## Exercise
Look below for the line that has "bm.to_mesh(me)". Set down the lines from there through the line that has "bpy.context.view_layer.objects.active = ob", exactly as written.

## Extracted records
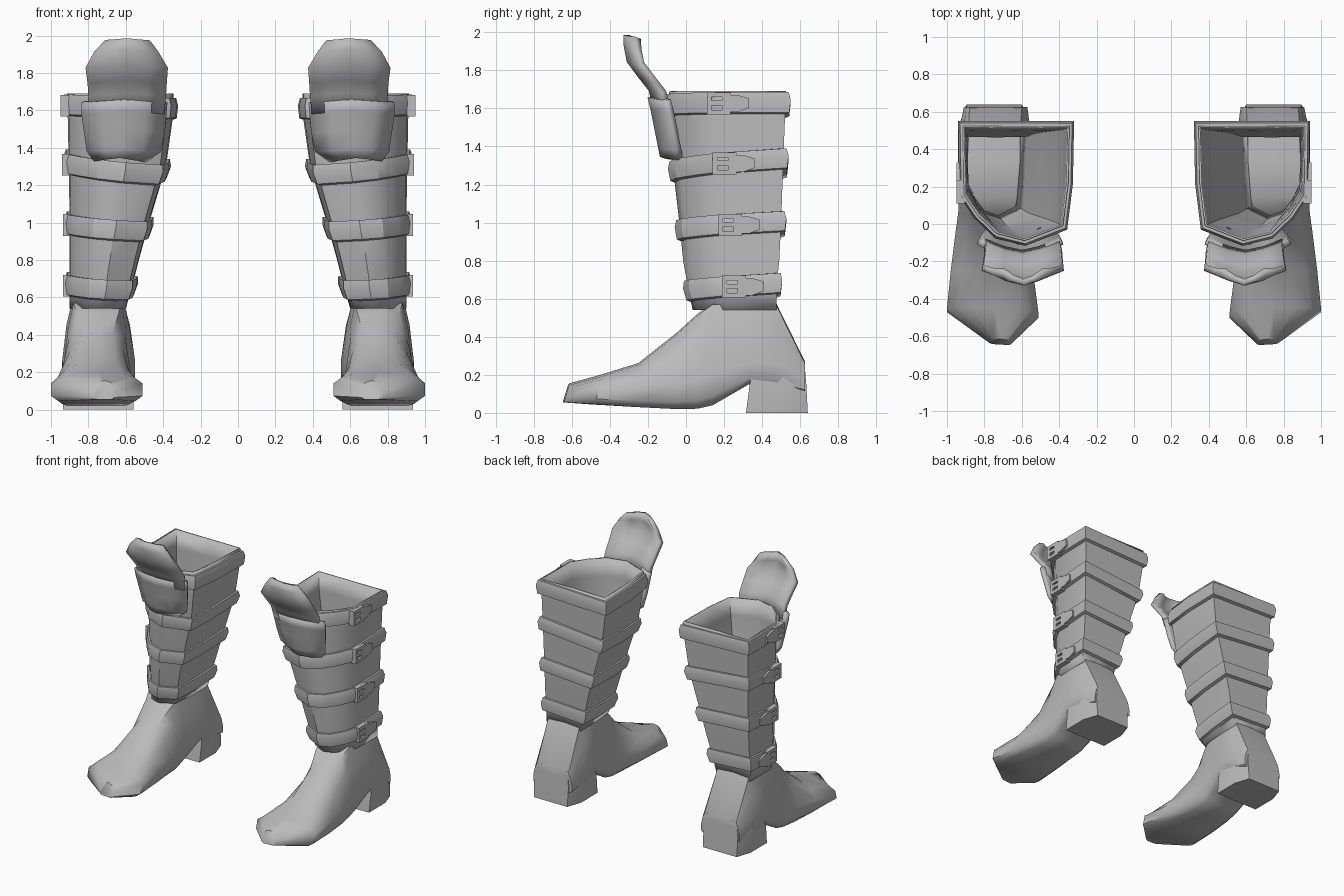
import bpy, bmesh, math

if "Cube" in bpy.data.objects:
    bpy.data.objects.remove(bpy.data.objects["Cube"])

leather = bpy.data.materials.new("grey leather")
leather.diffuse_color = (0.5, 0.5, 0.5, 1)
leather.use_nodes = True
leather.node_tree.nodes["Principled BSDF"].inputs["Base Color"].default_value = leather.diffuse_color


def finish(name, bm, angle=35, thick=0.0, offset=-1):
    """Turn a bmesh of one boot part into an object mirrored to both boots."""
    bmesh.ops.recalc_face_normals(bm, faces=bm.faces)
    me = bpy.data.meshes.new(name)
    bm.to_mesh(me)
    bm.free()
    me.materials.append(leather)
    ob = bpy.data.objects.new(name, me)
    bpy.context.collection.objects.link(ob)
    bpy.ops.object.select_all(action='DESELECT')
    ob.select_set(True)
    bpy.context.view_layer.objects.active = ob
    bpy.ops.object.shade_smooth_by_angle(angle=math.radians(angle))
    if thick:
        sol = ob.modifiers.new("thickness", 'SOLIDIFY')
        sol.thickness, sol.offset = thick, offset
    mir = ob.modifiers.new("other boot", 'MIRROR')
    mir.use_mirror_merge = False
    return ob


def loft(rings, closed=True, caps=True):
    """Bridge equal-length point rings."""
    bm = bmesh.new()
    rows = [[bm.verts.new(p) for p in r] for r in rings]
    n = len(rows[0])
    for a, b in zip(rows, rows[1:]):
        for i in range(n if closed else n - 1):
            j = (i + 1) % n
            bm.faces.new((a[i], a[j], b[j], b[i]))
    if caps:
        bm.faces.new(rows[0])
        bm.faces.new(rows[-1])
    return bm


def lerp(a, b, t):
    return a + (b - a) * t


# Shaft: sizes by height (z, inner x, outer x, front y, back y)
SIZES = [
    (0.54, 0.60, 0.90, 0.035, 0.475),
    (0.66, 0.565, 0.90, 0.01, 0.475),
    (0.80, 0.53, 0.90, -0.015, 0.49),
    (1.00, 0.475, 0.90, -0.035, 0.50),
    (1.30, 0.385, 0.905, -0.07, 0.51),
    (1.55, 0.35, 0.91, -0.09, 0.52),
    (1.69, 0.345, 0.915, -0.09, 0.525),
]
# Cross-section in the unit square: flat back, pointed front
SHAPE = [(0, 1), (0.5, 1.0), (1, 1), (0.99, 0.4), (0.86, 0.22), (0.68, 0.06),
         (0.42, 0), (0.06, 0.13), (0.01, 0.5)]


def size_at(z):
    for a, b in zip(SIZES, SIZES[1:]):
        if z <= b[0]:
            break
    t = (z - a[0]) / (b[0] - a[0])
    return [lerp(a[i], b[i], t) for i in range(1, 5)]


def section(z, off=0.0, tilt_y=0.0, tilt_x=0.0):
    pts = []
    for u, v in SHAPE:
        h = z + tilt_y * (v - 0.5) + tilt_x * (u - 0.5)
        x0, x1, y0, y1 = size_at(h)
        pts.append((lerp(x0 - off, x1 + off, u), lerp(y0 - off, y1 + off, v), h))
    return pts


finish("boot_shaft", loft([section(s[0]) for s in SIZES], caps=False), 40, 0.012)

# Straps: (bottom, top, tilt to back, tilt to outside, buckle front y)
STRAPS = [(0.60, 0.71, 0.03, 0.02, 0.19), (0.92, 1.03, 0.03, 0.03, 0.17),
          (1.235, 1.345, 0.04, 0.05, 0.14), (1.56, 1.675, 0.0, 0.02, 0.11)]


def add_box(bm, x, y, z):
    """Box from three (low, high) ranges."""
    v = [bm.verts.new((a, b, c)) for a in x for b in y for c in z]
    for f in ((0, 1, 3, 2), (4, 6, 7, 5), (0, 4, 5, 1), (2, 3, 7, 6), (0, 2, 6, 4), (1, 5, 7, 3)):
        bm.faces.new([v[i] for i in f])


for k, (zb, zt, ty, tx, by) in enumerate(STRAPS, 1):
    rings = [section(z, o, ty, tx) for z, o in
             ((zb, 0.0), (zb + 0.008, 0.022), (zt - 0.04, 0.027), (zt, 0.015), (zt, 0.0))]
    finish(f"strap_{k}", loft(rings, caps=False), 30)

    # Tapered strap end on the outer side
    zm = (zb + zt) / 2 + tx * 0.4
    xo = size_at(zm)[1]
    h = 0.045
    tip = [(by + 0.08, -h), (by + 0.16, -h), (by + 0.22, -h * 0.5),
           (by + 0.22, h * 0.6), (by + 0.16, h), (by + 0.08, h)]
    bm = loft([[(x, y, zm + z) for y, z in tip] for x in (xo, xo + 0.036)])
    finish(f"strap_end_{k}", bm, 30)

    # Buckle frame with a middle bar and a prong
    bm = bmesh.new()
    x, w, hz = (xo - 0.01, xo + 0.036), 0.125, 0.058
    for y in (by, by + w - 0.025):
        add_box(bm, x, (y, y + 0.025), (zm - hz, zm + hz))
    for z in (-hz, -0.01, hz - 0.025):
        add_box(bm, x, (by + 0.025, by + w - 0.025), (zm + z, zm + z + 0.025))
    finish(f"buckle_{k}", bm, 30)

# Foot: (y, inner x, outer x, sole z, widest z, top z, top inner x, top outer x)
FOOT = [
    (-0.62, 0.66, 0.77, 0.055, 0.09, 0.155, 0.68, 0.75),
    (-0.47, 0.51, 1.00, 0.045, 0.14, 0.20, 0.62, 0.87),
    (-0.25, 0.54, 0.98, 0.03, 0.14, 0.262, 0.65, 0.85),
    (-0.05, 0.565, 0.955, 0.02, 0.15, 0.42, 0.67, 0.83),
    (0.06, 0.57, 0.94, 0.022, 0.17, 0.52, 0.64, 0.86),
    (0.14, 0.575, 0.935, 0.04, 0.20, 0.58, 0.625, 0.88),
    (0.33, 0.56, 0.94, 0.15, 0.26, 0.58, 0.61, 0.89),
    (0.475, 0.55, 0.94, 0.12, 0.26, 0.575, 0.61, 0.885),
    (0.625, 0.57, 0.91, 0.10, 0.17, 0.27, 0.60, 0.88),
]
rings = []
for y, xi, xo, zb, zw, zt, ti, to in FOOT:
    zm, inset = lerp(zw, zt, 0.6), min(0.04, (xo - xi) * 0.15)
    ring = [(xi + inset, zb), (xo - inset, zb), (xo, lerp(zb, zw, 0.3)), (xo, zw),
            (lerp(xo, to, 0.45), zm), (to, zt - 0.01), ((ti + to) / 2, zt), (ti, zt - 0.01),
            (lerp(xi, ti, 0.45), zm), (xi, zw), (xi, lerp(zb, zw, 0.3))]
    toe = y < -0.4
    rings.append([(x, y + (0.3 * (z - 0.13) if toe else 0) + (0.06 * (x - 0.75) if toe else 0), z)
                  for x, z in ring])
finish("foot", loft(rings), 50)

# Heel block
heel = []
for z, xi, xo, yf, yb in ((0.0, 0.56, 0.935, 0.315, 0.64), (0.15, 0.555, 0.94, 0.335, 0.632),
                          (0.27, 0.57, 0.92, 0.36, 0.622)):
    heel.append([(xi, yf, z), (xo, yf, z), (xo, yb - 0.12, z), (xo - 0.04, yb, z),
                 (xi + 0.04, yb, z), (xi, yb - 0.12, z)])
finish("heel", loft(heel), 40)


def flap(name, rows, curve, thick):
    """Curved sheet from (z, centre y, left x, right x) rows."""
    rings = []
    for z, yc, x0, x1 in rows:
        rings.append([(lerp(x0, x1, t), yc + curve * abs(2 * t - 1) ** 1.5,
                       z - 0.015 * abs(2 * t - 1)) for t in (0, 0.25, 0.5, 0.75, 1)])
    finish(name, loft(rings, closed=False, caps=False), 40, thick, 0)


# Tongue rising above the shaft, and the folded flap in front of it
flap("tongue", [(1.60, -0.155, 0.40, 0.80), (1.70, -0.18, 0.39, 0.795), (1.77, -0.235, 0.385, 0.80),
                (1.85, -0.295, 0.38, 0.81), (1.93, -0.31, 0.435, 0.76),
                (1.985, -0.312, 0.48, 0.70)], 0.06, 0.035)
flap("tongue_flap", [(1.35, -0.12, 0.50, 0.76), (1.40, -0.13, 0.42, 0.80), (1.50, -0.15, 0.40, 0.815),
                     (1.60, -0.17, 0.39, 0.83), (1.66, -0.185, 0.385, 0.83)], 0.09, 0.035)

## Result
    bm.to_mesh(me)
    bm.free()
    me.materials.append(leather)
    ob = bpy.data.objects.new(name, me)
    bpy.context.collection.objects.link(ob)
    bpy.ops.object.select_all(action='DESELECT')
    ob.select_set(True)
    bpy.context.view_layer.objects.active = ob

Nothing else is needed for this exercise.